> [TASK STATEMENT]:
Your task is to return all of the entries below exactly, leaving out each picture.

==== MATERIAL SUPPLIED

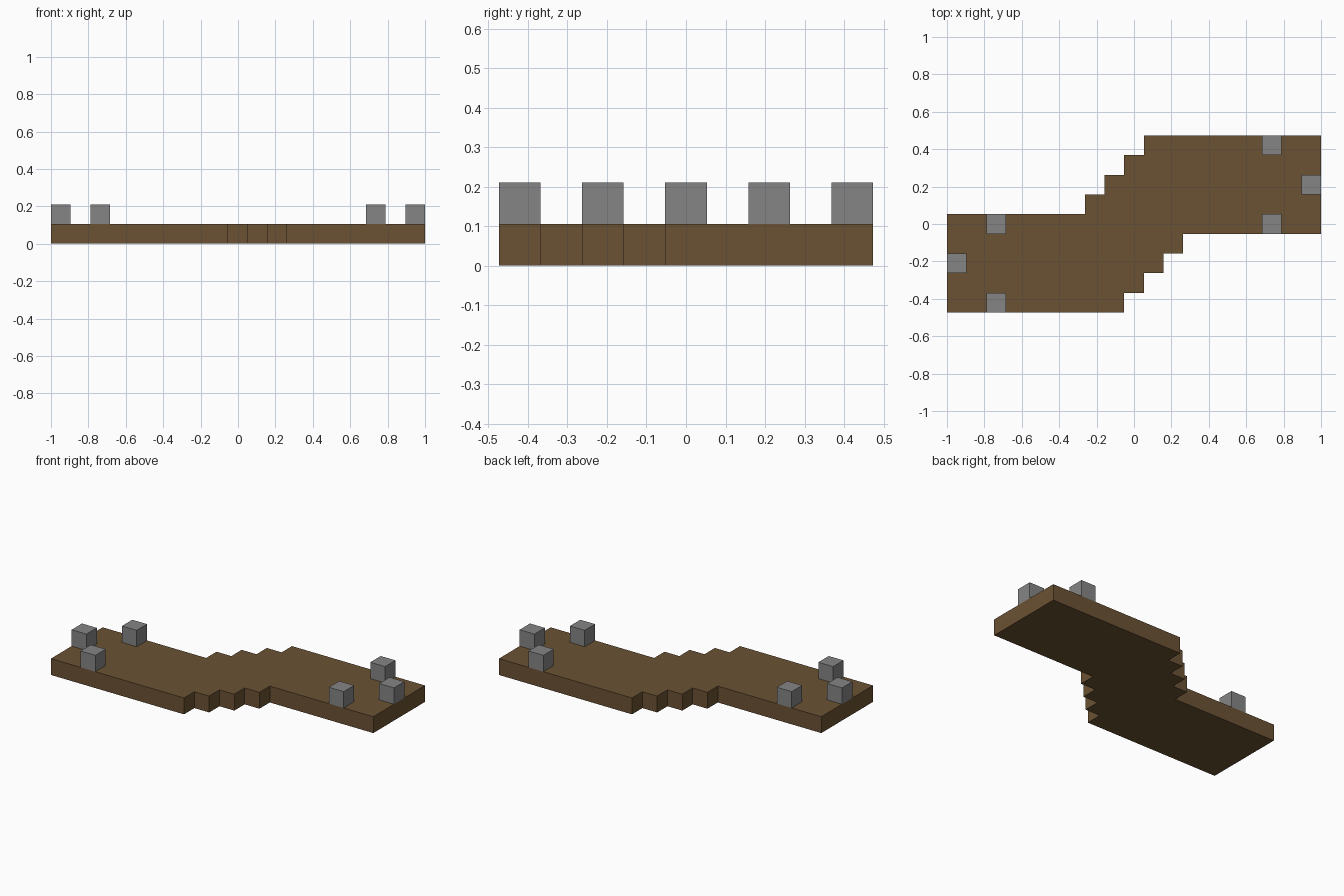
import bpy
import bmesh
from mathutils import Matrix, Vector

cube = bpy.data.objects.get("Cube")
if cube:
    bpy.data.objects.remove(cube, do_unlink=True)

U = 2 / 19  # grid unit: the deck is 19 units long


def make_material(name, rgb):
    mat = bpy.data.materials.new(name)
    mat.use_nodes = True
    mat.diffuse_color = (*rgb, 1)
    mat.node_tree.nodes["Principled BSDF"].inputs["Base Color"].default_value = (*rgb, 1)
    return mat


def add_object(name, bm, mat):
    bmesh.ops.recalc_face_normals(bm, faces=bm.faces)
    mesh = bpy.data.meshes.new(name)
    bm.to_mesh(mesh)
    bm.free()
    mesh.materials.append(mat)
    obj = bpy.data.objects.new(name, mesh)
    bpy.context.collection.objects.link(obj)
    return obj


brown = make_material("wood brown", (0.147, 0.084, 0.033))
grey = make_material("stone grey", (0.235, 0.235, 0.235))

# Deck: stepped front edge, repeated by a half turn for the back edge
edge = [(-9.5, -4.5)]
for step in range(4):
    x = step - 0.5
    edge += [(x, step - 4.5), (x, step - 3.5)]
outline = edge + [(9.5, -0.5)]
outline += [(-x, -y) for x, y in outline]

bm = bmesh.new()
base = bm.faces.new([bm.verts.new((x * U, y * U, 0)) for x, y in outline])
top = bmesh.ops.extrude_face_region(bm, geom=[base], use_keep_orig=True)
bmesh.ops.translate(bm, vec=(0, 0, U),
                    verts=[v for v in top["geom"] if isinstance(v, bmesh.types.BMVert)])
add_object("deck", bm, brown)

# Posts: three cubes at each end
posts = {"end": (9, 2), "front": (7, 0), "back": (7, 4)}
for side, sign in (("left", 1), ("right", -1)):
    for label, (x, y) in posts.items():
        if sign < 0 and label != "end":
            label = "back" if label == "front" else "front"
        bm = bmesh.new()
        bmesh.ops.create_cube(bm, size=U)
        post = add_object(f"{side}_{label}_post", bm, grey)
        post.location = Vector((sign * x, sign * y, 1.5)) * U
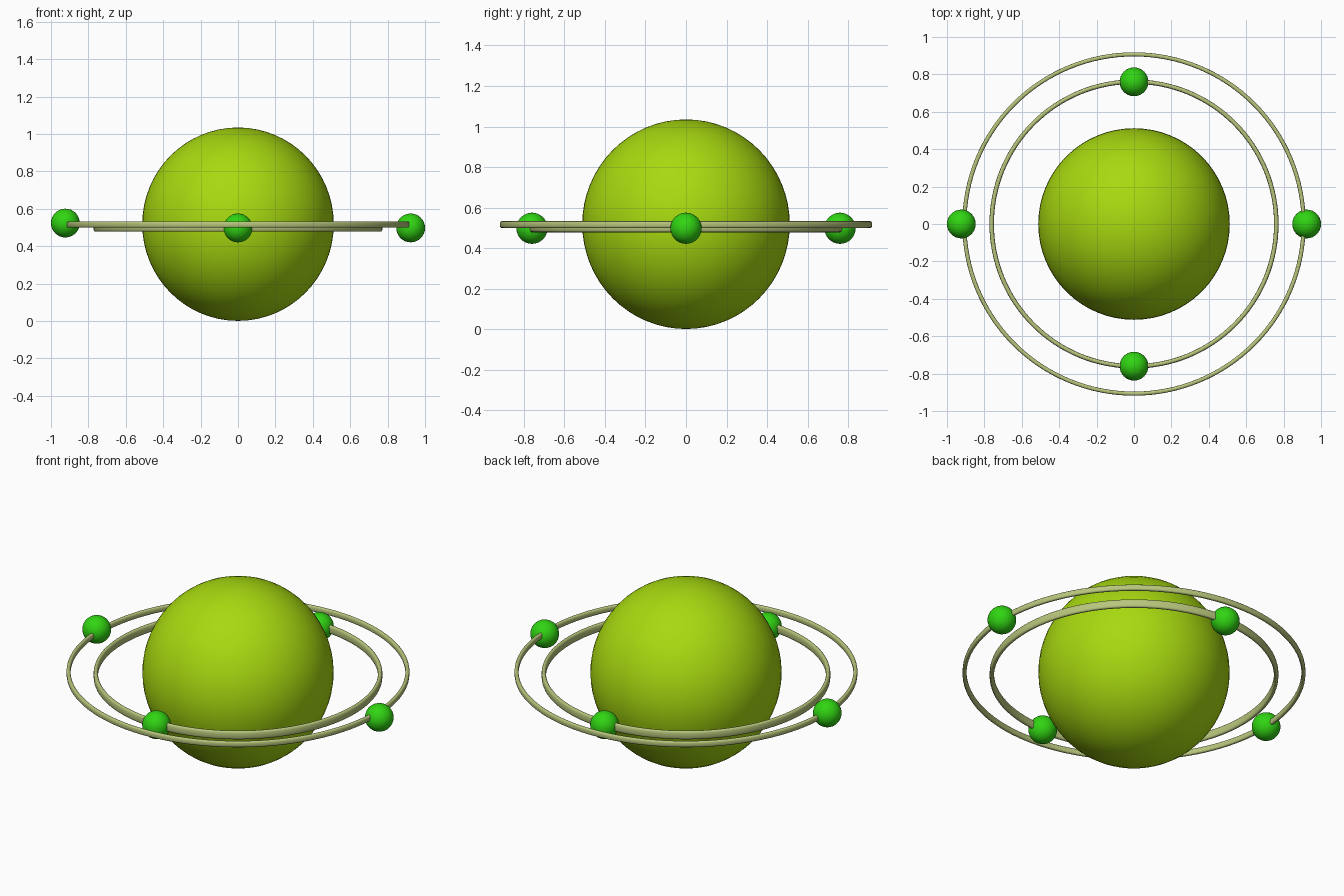
import bpy, bmesh, math

if "Cube" in bpy.data.objects:
    bpy.data.objects.remove(bpy.data.objects["Cube"])


def material(name, rgb):
    m = bpy.data.materials.new(name)
    m.diffuse_color = (*rgb, 1.0)
    m.use_nodes = True
    m.node_tree.nodes["Principled BSDF"].inputs["Base Color"].default_value = m.diffuse_color
    return m


PLANET = material("lime_green", (0.39, 0.70, 0.005))
MOON = material("bright_green", (0.03, 0.66, 0.006))
RING = material("pale_olive", (0.47, 0.56, 0.20))


def finish(bm, name, mat):
    bmesh.ops.recalc_face_normals(bm, faces=bm.faces[:])
    for f in bm.faces:
        f.smooth = True
    me = bpy.data.meshes.new(name)
    bm.to_mesh(me)
    bm.free()
    me.materials.append(mat)
    ob = bpy.data.objects.new(name, me)
    bpy.context.collection.objects.link(ob)
    return ob


def ball(name, loc, scale, mat, seg):
    bm = bmesh.new()
    bmesh.ops.create_uvsphere(bm, u_segments=seg, v_segments=seg // 2, radius=1.0)
    bmesh.ops.scale(bm, vec=scale, verts=bm.verts[:])
    ob = finish(bm, name, mat)
    ob.location = loc
    return ob


def ring(name, radius, z, half_w, half_h, seg=128, sides=16):
    """Closed hoop with a rounded, upright cross-section."""
    bm = bmesh.new()
    loops = []
    for i in range(seg):
        a = 2 * math.pi * i / seg
        loop = []
        for j in range(sides):
            t = 2 * math.pi * j / sides
            c, s = math.cos(t), math.sin(t)
            r = radius + half_w * math.copysign(abs(c) ** 0.7, c)
            h = z + half_h * math.copysign(abs(s) ** 0.7, s)
            loop.append(bm.verts.new((r * math.cos(a), r * math.sin(a), h)))
        loops.append(loop)
    for i in range(seg):
        p, q = loops[i], loops[(i + 1) % seg]
        for j in range(sides):
            k = (j + 1) % sides
            bm.faces.new((p[j], q[j], q[k], p[k]))
    return finish(bm, name, RING)


# Central sphere
ball("planet", (0, 0, 0.518), (0.512, 0.512, 0.517), PLANET, 64)

# Two hoops
ring("outer_ring", 0.907, 0.516, 0.011, 0.017)
ring("inner_ring", 0.761, 0.502, 0.012, 0.024)

# Moons riding on the hoops
R = 0.077
for name, loc in (
    ("outer_moon_left", (-0.923, 0, 0.524)),
    ("outer_moon_right", (0.923, 0, 0.498)),
    ("inner_moon_front", (0, -0.76, 0.498)),
    ("inner_moon_back", (0, 0.76, 0.498)),
):
    ball(name, loc, (R, R, R), MOON, 32)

========

> [SOLUTION FOR THIS EXERCISE]:
import bpy
import bmesh
from mathutils import Matrix, Vector

cube = bpy.data.objects.get("Cube")
if cube:
    bpy.data.objects.remove(cube, do_unlink=True)

U = 2 / 19  # grid unit: the deck is 19 units long


def make_material(name, rgb):
    mat = bpy.data.materials.new(name)
    mat.use_nodes = True
    mat.diffuse_color = (*rgb, 1)
    mat.node_tree.nodes["Principled BSDF"].inputs["Base Color"].default_value = (*rgb, 1)
    return mat


def add_object(name, bm, mat):
    bmesh.ops.recalc_face_normals(bm, faces=bm.faces)
    mesh = bpy.data.meshes.new(name)
    bm.to_mesh(mesh)
    bm.free()
    mesh.materials.append(mat)
    obj = bpy.data.objects.new(name, mesh)
    bpy.context.collection.objects.link(obj)
    return obj


brown = make_material("wood brown", (0.147, 0.084, 0.033))
grey = make_material("stone grey", (0.235, 0.235, 0.235))

# Deck: stepped front edge, repeated by a half turn for the back edge
edge = [(-9.5, -4.5)]
for step in range(4):
    x = step - 0.5
    edge += [(x, step - 4.5), (x, step - 3.5)]
outline = edge + [(9.5, -0.5)]
outline += [(-x, -y) for x, y in outline]

bm = bmesh.new()
base = bm.faces.new([bm.verts.new((x * U, y * U, 0)) for x, y in outline])
top = bmesh.ops.extrude_face_region(bm, geom=[base], use_keep_orig=True)
bmesh.ops.translate(bm, vec=(0, 0, U),
                    verts=[v for v in top["geom"] if isinstance(v, bmesh.types.BMVert)])
add_object("deck", bm, brown)

# Posts: three cubes at each end
posts = {"end": (9, 2), "front": (7, 0), "back": (7, 4)}
for side, sign in (("left", 1), ("right", -1)):
    for label, (x, y) in posts.items():
        if sign < 0 and label != "end":
            label = "back" if label == "front" else "front"
        bm = bmesh.new()
        bmesh.ops.create_cube(bm, size=U)
        post = add_object(f"{side}_{label}_post", bm, grey)
        post.location = Vector((sign * x, sign * y, 1.5)) * U
import bpy, bmesh, math

if "Cube" in bpy.data.objects:
    bpy.data.objects.remove(bpy.data.objects["Cube"])


def material(name, rgb):
    m = bpy.data.materials.new(name)
    m.diffuse_color = (*rgb, 1.0)
    m.use_nodes = True
    m.node_tree.nodes["Principled BSDF"].inputs["Base Color"].default_value = m.diffuse_color
    return m


PLANET = material("lime_green", (0.39, 0.70, 0.005))
MOON = material("bright_green", (0.03, 0.66, 0.006))
RING = material("pale_olive", (0.47, 0.56, 0.20))


def finish(bm, name, mat):
    bmesh.ops.recalc_face_normals(bm, faces=bm.faces[:])
    for f in bm.faces:
        f.smooth = True
    me = bpy.data.meshes.new(name)
    bm.to_mesh(me)
    bm.free()
    me.materials.append(mat)
    ob = bpy.data.objects.new(name, me)
    bpy.context.collection.objects.link(ob)
    return ob


def ball(name, loc, scale, mat, seg):
    bm = bmesh.new()
    bmesh.ops.create_uvsphere(bm, u_segments=seg, v_segments=seg // 2, radius=1.0)
    bmesh.ops.scale(bm, vec=scale, verts=bm.verts[:])
    ob = finish(bm, name, mat)
    ob.location = loc
    return ob


def ring(name, radius, z, half_w, half_h, seg=128, sides=16):
    """Closed hoop with a rounded, upright cross-section."""
    bm = bmesh.new()
    loops = []
    for i in range(seg):
        a = 2 * math.pi * i / seg
        loop = []
        for j in range(sides):
            t = 2 * math.pi * j / sides
            c, s = math.cos(t), math.sin(t)
            r = radius + half_w * math.copysign(abs(c) ** 0.7, c)
            h = z + half_h * math.copysign(abs(s) ** 0.7, s)
            loop.append(bm.verts.new((r * math.cos(a), r * math.sin(a), h)))
        loops.append(loop)
    for i in range(seg):
        p, q = loops[i], loops[(i + 1) % seg]
        for j in range(sides):
            k = (j + 1) % sides
            bm.faces.new((p[j], q[j], q[k], p[k]))
    return finish(bm, name, RING)


# Central sphere
ball("planet", (0, 0, 0.518), (0.512, 0.512, 0.517), PLANET, 64)

# Two hoops
ring("outer_ring", 0.907, 0.516, 0.011, 0.017)
ring("inner_ring", 0.761, 0.502, 0.012, 0.024)

# Moons riding on the hoops
R = 0.077
for name, loc in (
    ("outer_moon_left", (-0.923, 0, 0.524)),
    ("outer_moon_right", (0.923, 0, 0.498)),
    ("inner_moon_front", (0, -0.76, 0.498)),
    ("inner_moon_back", (0, 0.76, 0.498)),
):
    ball(name, loc, (R, R, R), MOON, 32)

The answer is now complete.